--- Supplied data Enclosed Below ---

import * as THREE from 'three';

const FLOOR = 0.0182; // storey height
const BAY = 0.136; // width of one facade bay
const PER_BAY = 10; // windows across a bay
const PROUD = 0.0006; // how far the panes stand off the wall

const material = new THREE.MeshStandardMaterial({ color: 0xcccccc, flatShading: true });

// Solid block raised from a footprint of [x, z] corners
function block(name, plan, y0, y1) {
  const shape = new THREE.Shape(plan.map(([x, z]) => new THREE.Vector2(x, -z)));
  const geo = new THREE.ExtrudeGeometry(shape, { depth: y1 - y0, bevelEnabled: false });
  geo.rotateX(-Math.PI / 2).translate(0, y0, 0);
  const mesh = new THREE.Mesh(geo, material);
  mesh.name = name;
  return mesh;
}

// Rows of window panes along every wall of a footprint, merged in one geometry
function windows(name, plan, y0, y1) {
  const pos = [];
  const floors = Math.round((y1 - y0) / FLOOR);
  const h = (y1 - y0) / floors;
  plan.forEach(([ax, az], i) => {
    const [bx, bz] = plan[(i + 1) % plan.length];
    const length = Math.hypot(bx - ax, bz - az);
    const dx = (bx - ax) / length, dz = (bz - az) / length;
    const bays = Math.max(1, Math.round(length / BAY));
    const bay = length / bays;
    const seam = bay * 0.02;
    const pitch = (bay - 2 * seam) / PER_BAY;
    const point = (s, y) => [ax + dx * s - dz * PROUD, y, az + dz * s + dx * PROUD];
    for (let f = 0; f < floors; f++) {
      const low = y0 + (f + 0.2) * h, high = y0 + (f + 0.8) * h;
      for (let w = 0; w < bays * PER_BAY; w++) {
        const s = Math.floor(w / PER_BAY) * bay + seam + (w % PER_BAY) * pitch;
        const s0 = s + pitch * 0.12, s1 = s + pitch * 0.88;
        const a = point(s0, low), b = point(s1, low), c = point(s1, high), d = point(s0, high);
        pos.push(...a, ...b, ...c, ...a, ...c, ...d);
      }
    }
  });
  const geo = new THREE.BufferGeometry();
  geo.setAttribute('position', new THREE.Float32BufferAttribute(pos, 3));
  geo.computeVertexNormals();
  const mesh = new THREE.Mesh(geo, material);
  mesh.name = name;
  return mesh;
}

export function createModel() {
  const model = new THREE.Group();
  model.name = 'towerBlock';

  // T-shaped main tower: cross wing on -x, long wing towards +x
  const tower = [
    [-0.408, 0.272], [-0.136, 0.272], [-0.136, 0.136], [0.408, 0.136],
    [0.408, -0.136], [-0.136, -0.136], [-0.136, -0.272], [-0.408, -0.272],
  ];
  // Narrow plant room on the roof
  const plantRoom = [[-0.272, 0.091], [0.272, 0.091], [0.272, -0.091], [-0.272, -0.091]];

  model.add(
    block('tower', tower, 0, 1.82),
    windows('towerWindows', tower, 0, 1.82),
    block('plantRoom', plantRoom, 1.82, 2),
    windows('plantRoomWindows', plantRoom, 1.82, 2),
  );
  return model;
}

--- End of Enclosed Supplied data ---

* What you need to do
Determine how many lines of the data contain "wall" and give nothing but that number.

* Result of this task
2